■ **EXERCISE OBJECTIVE**: Everything from the opening line of the records below up to and including the line containing "bm.faces.new((low[i - 1], low[i], high[i], high[i" should be retyped exactly, minus the pictures.

■ **GIVEN INFORMATION**:
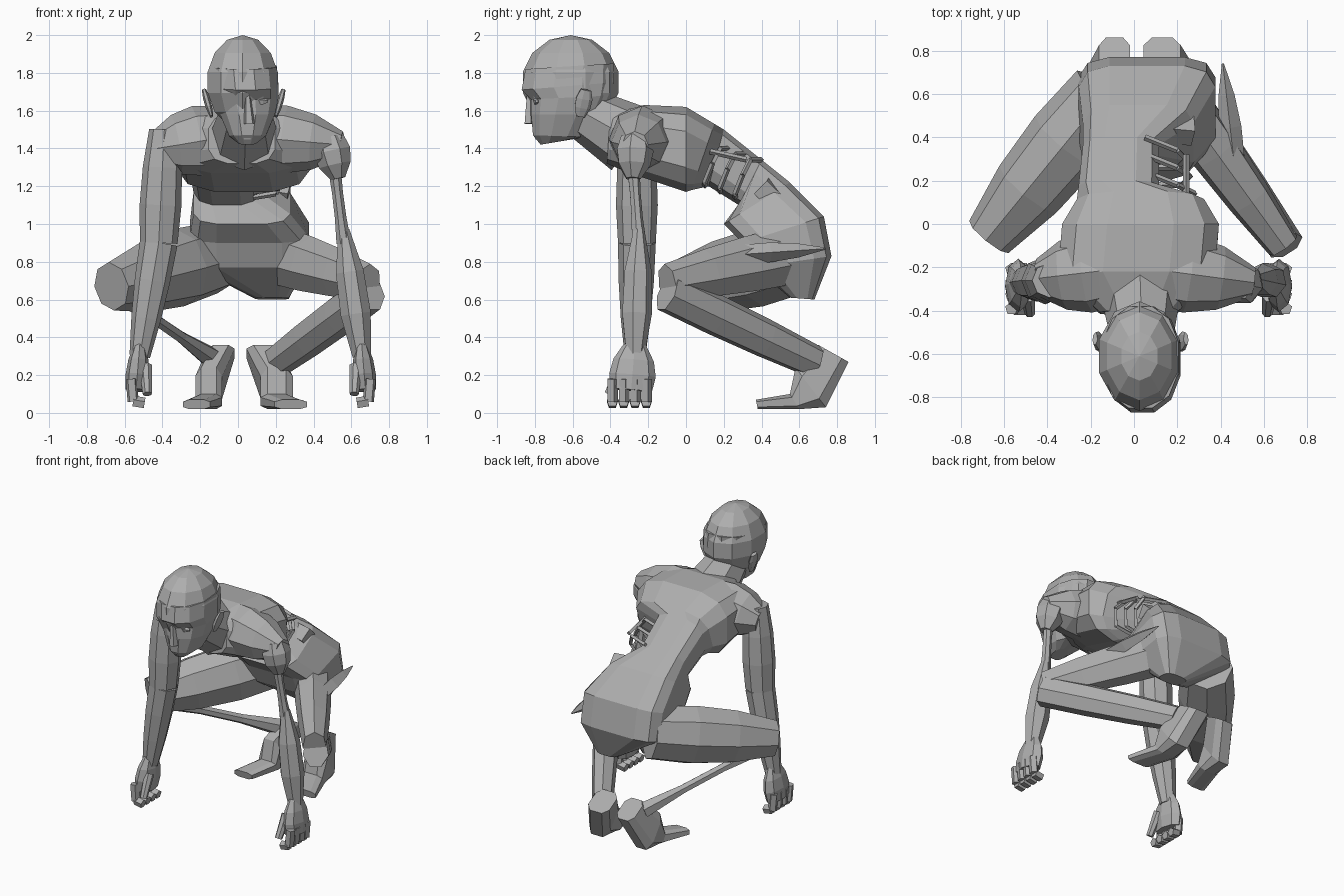
import bpy, bmesh, math
from mathutils import Vector

if "Cube" in bpy.data.objects:
    bpy.data.objects.remove(bpy.data.objects["Cube"])

grey = bpy.data.materials.new("stone grey")
grey.use_nodes = True
grey.diffuse_color = (.42, .42, .42, 1)
grey.node_tree.nodes["Principled BSDF"].inputs["Base Color"].default_value = grey.diffuse_color


def add_object(name, bm):
    """Turn a finished bmesh into a flat-shaded grey object."""
    bmesh.ops.recalc_face_normals(bm, faces=bm.faces)
    mesh = bpy.data.meshes.new(name)
    bm.to_mesh(mesh)
    bm.free()
    mesh.materials.append(grey)
    bpy.context.collection.objects.link(bpy.data.objects.new(name, mesh))


def skin(name, loops):
    """Bridge a list of equal point loops and cap both ends."""
    bm = bmesh.new()
    rows = [[bm.verts.new(point) for point in loop] for loop in loops]
    for low, high in zip(rows, rows[1:]):
        for i in range(len(low)):
            bm.faces.new((low[i - 1], low[i], high[i], high[i - 1]))
    bm.faces.new(rows[0])
    bm.faces.new(rows[-1])
    add_object(name, bm)


def rounded(value, power):
    return math.copysign(abs(value) ** power, value)


def ring(half_width, back, front, x=0, sides=12, power=.65):
    """Boxy cross-section spanning two points of the side profile."""
    back, front = Vector((x, *back)), Vector((x, *front))
    middle, reach = (back + front) / 2, (back - front) / 2
    edge = rounded(math.cos(math.pi / sides), power)
    loop = []
    for i in range(sides):
        angle = math.tau * (i + .5) / sides
        across = Vector((half_width * rounded(math.sin(angle), power), 0, 0))
        loop.append(middle + reach * rounded(math.cos(angle), power) / edge + across)
    return loop


def limb(name, start, end, radius, end_radius, bulge=0, sides=7, flat=1, steps=4):
    """Faceted tapering limb, thickened or pinched in the middle by bulge."""
    start, end = Vector(start), Vector(end)
    along = (end - start).normalized()
    upright = abs(along.z) > .7
    side = along.cross(Vector((0, 1, 0) if upright else (0, 0, 1))).normalized()
    up = side.cross(along)
    loops = []
    for step in range(steps):
        t = step / (steps - 1)
        size = radius + (end_radius - radius) * t + bulge * math.sin(math.pi * t)
        angles = [math.tau * i / sides for i in range(sides)]
        loops.append([start.lerp(end, t) + up * size * math.cos(a) + side * size * flat * math.sin(a)
                      for a in angles])
    skin(name, loops)


def chain(name, points, radius, sides=5):
    """Several short limbs of one radius through the points."""
    for number, (a, b) in enumerate(zip(points, points[1:]), start=1):
        limb(f"{name}_{number}", a, b, radius, radius, sides=sides, steps=2)


# Trunk from neck to seat, with the waist eaten away on the left
skin("torso", [
    ring(.18, back=(-.4, 1.58), front=(-.42, 1.32), x=.02),
    ring(.37, back=(-.22, 1.63), front=(-.3, 1.27), x=.01),
    ring(.37, back=(0, 1.62), front=(0, 1.17), x=.03),
    ring(.3, back=(.15, 1.53), front=(.03, 1.18), x=.03),
    ring(.19, back=(.2, 1.5), front=(.12, 1.2), x=-.07),
    ring(.18, back=(.4, 1.34), front=(.28, 1.1), x=-.06),
    ring(.26, back=(.55, 1.22), front=(.2, 1), x=.02, power=.5),
    ring(.32, back=(.73, 1.04), front=(.3, .9), x=.06, power=.45),
    ring(.32, back=(.77, .83), front=(.36, .77), x=.06, power=.45),
    ring(.09, back=(.68, .6), front=(.55, .61), x=.18),
])

# Bare ribs hooping out of the open side, tied by a strap
for k in range(3):
    y, z = .14 + .08 * k, 1.4 - .03 * k
    outer = .28 - .02 * k
    chain(f"rib_{k + 1}", [(.05, y + .1, z), (.2, y + .04, z), (outer, y, z - .08),
                           (outer - .04, y - .04, z - .18), (.08, y - .04, z - .2)], radius=.014, sides=4)
limb("rib_strap", (.24, .1, 1.39), (.24, .32, 1.34), .015, .015, sides=4, steps=2)
limb("spine_spur", (.05, .45, 1.2), (.27, .43, 1.16), .06, .07, sides=4, steps=2)

# Neck, skull and face
limb("neck", (.03, -.3, 1.45), (.04, -.6, 1.62), .19, .13, sides=8)
bm = bmesh.new()
bmesh.ops.create_uvsphere(bm, u_segments=10, v_segments=7, radius=.25)
bmesh.ops.scale(bm, vec=(.8, 1.04, 1), verts=bm.verts)
bmesh.ops.translate(bm, vec=(.025, -.61, 1.75), verts=bm.verts)
add_object("skull", bm)
skin("face", [
    ring(.05, back=(-.65, 1.44), front=(-.77, 1.42), x=.05, power=.9),
    ring(.1, back=(-.53, 1.46), front=(-.81, 1.47), x=.05, power=.9),
    ring(.15, back=(-.45, 1.58), front=(-.82, 1.58), x=.05, power=.9),
    ring(.18, back=(-.4, 1.68), front=(-.82, 1.66), x=.04, power=.9),
    ring(.18, back=(-.38, 1.75), front=(-.87, 1.71), x=.04, power=.9),
    ring(.18, back=(-.38, 1.85), front=(-.85, 1.82), x=.03, power=.9),
])
limb("nose", (.05, -.83, 1.69), (.06, -.83, 1.53), .015, .03, sides=5, steps=2)
for name, z in (("upper_lip", 1.5), ("lower_lip", 1.47)):
    limb(name, (0, -.78, z), (.1, -.78, z), .006, .006, bulge=.025, sides=5)
for side, s in (("left", 1), ("right", -1)):
    x = .045 + .075 * s
    limb(f"{side}_eyelid", (x - .04, -.79, 1.65), (x + .04, -.79, 1.65), .008, .008, bulge=.015, sides=5)
    x = .03 + .17 * s
    limb(f"{side}_ear", (x, -.56, 1.57), (x + .04 * s, -.53, 1.71), .025, .03, bulge=.02, flat=.4)

# Right arm whole, left arm worn down to the upper bone
wrists = {"right": Vector((-.52, -.27, .3)), "left": Vector((.655, -.27, .3))}
elbow = Vector((-.42, -.26, .9))
limb("right_shoulder", (-.1, -.21, 1.46), (-.44, -.25, 1.4), .17, .09, bulge=.05, sides=8)
limb("right_upper_arm", (-.39, -.26, 1.5), elbow, .08, .1, bulge=.02, sides=8)
limb("right_forearm", elbow, wrists["right"], .1, .055, bulge=.01, sides=8)
limb("left_shoulder", (.1, -.21, 1.46), (.55, -.27, 1.42), .17, .07, bulge=.05, sides=8)
limb("left_shoulder_stump", (.48, -.27, 1.46), (.53, -.28, 1.24), .08, .04, bulge=.04)
limb("left_upper_bone", (.51, -.28, 1.3), (.56, -.25, .9), .035, .04, bulge=-.008)
limb("left_forearm", (.56, -.25, .97), wrists["left"], .03, .05, bulge=.045)

# Fists resting on curled fingers
for side, s in (("left", 1), ("right", -1)):
    wrist = wrists[side]
    limb(f"{side}_palm", wrist + Vector((0, 0, .06)), wrist - Vector((-.02 * s, .02, .18)),
         .06, .11, bulge=.035, sides=8, flat=.5)
    for k in range(4):
        knuckle = wrist + Vector((.045 * s, .06 * k - .12, -.12))
        bend = knuckle - Vector((.01 * s, 0, .12))
        chain(f"{side}_finger_{k + 1}", [knuckle, bend, bend - Vector((.06 * s, 0, .01))], radius=.031)
    limb(f"{side}_thumb", wrist - Vector((.03 * s, .06, .05)), wrist - Vector((.04 * s, .14, .2)), .035, .025)

# Legs: right thigh full over a bare shin bone, left thigh lean over a full shin
limb("right_thigh", (-.13, .6, .82), (-.67, -.06, .67), .19, .13, bulge=.045, sides=8, flat=.9)
limb("right_shin_bone", (-.62, 0, .62), (-.14, .7, .29), .055, .06, bulge=-.03, sides=6)
limb("left_thigh", (.22, .55, .83), (.69, -.1, .69), .16, .1, bulge=.015, flat=.8)
limb("left_thigh_spike", (.41, .74, .87), (.46, .3, .84), .005, .05, bulge=.02, sides=4)
limb("left_shin", (.7, -.1, .64), (.2, .68, .27), .11, .09, bulge=.01, flat=.8)

# Feet standing on the toes with raised heels
for side, toe, heel, half in (("left", .28, .13, .09), ("right", -.22, -.09, .075)):
    middle = (toe + heel) / 2
    skin(f"{side}_foot", [
        ring(half, back=(.37, .07), front=(.38, .02), x=toe, sides=8),
        ring(half, back=(.55, .1), front=(.6, .02), x=middle, sides=8),
        ring(half, back=(.58, .24), front=(.74, .03), x=middle, sides=8),
        ring(half, back=(.7, .36), front=(.86, .27), x=heel, sides=8),
    ])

■ **SOLVED EXERCISE**:
import bpy, bmesh, math
from mathutils import Vector

if "Cube" in bpy.data.objects:
    bpy.data.objects.remove(bpy.data.objects["Cube"])

grey = bpy.data.materials.new("stone grey")
grey.use_nodes = True
grey.diffuse_color = (.42, .42, .42, 1)
grey.node_tree.nodes["Principled BSDF"].inputs["Base Color"].default_value = grey.diffuse_color


def add_object(name, bm):
    """Turn a finished bmesh into a flat-shaded grey object."""
    bmesh.ops.recalc_face_normals(bm, faces=bm.faces)
    mesh = bpy.data.meshes.new(name)
    bm.to_mesh(mesh)
    bm.free()
    mesh.materials.append(grey)
    bpy.context.collection.objects.link(bpy.data.objects.new(name, mesh))


def skin(name, loops):
    """Bridge a list of equal point loops and cap both ends."""
    bm = bmesh.new()
    rows = [[bm.verts.new(point) for point in loop] for loop in loops]
    for low, high in zip(rows, rows[1:]):
        for i in range(len(low)):
            bm.faces.new((low[i - 1], low[i], high[i], high[i - 1]))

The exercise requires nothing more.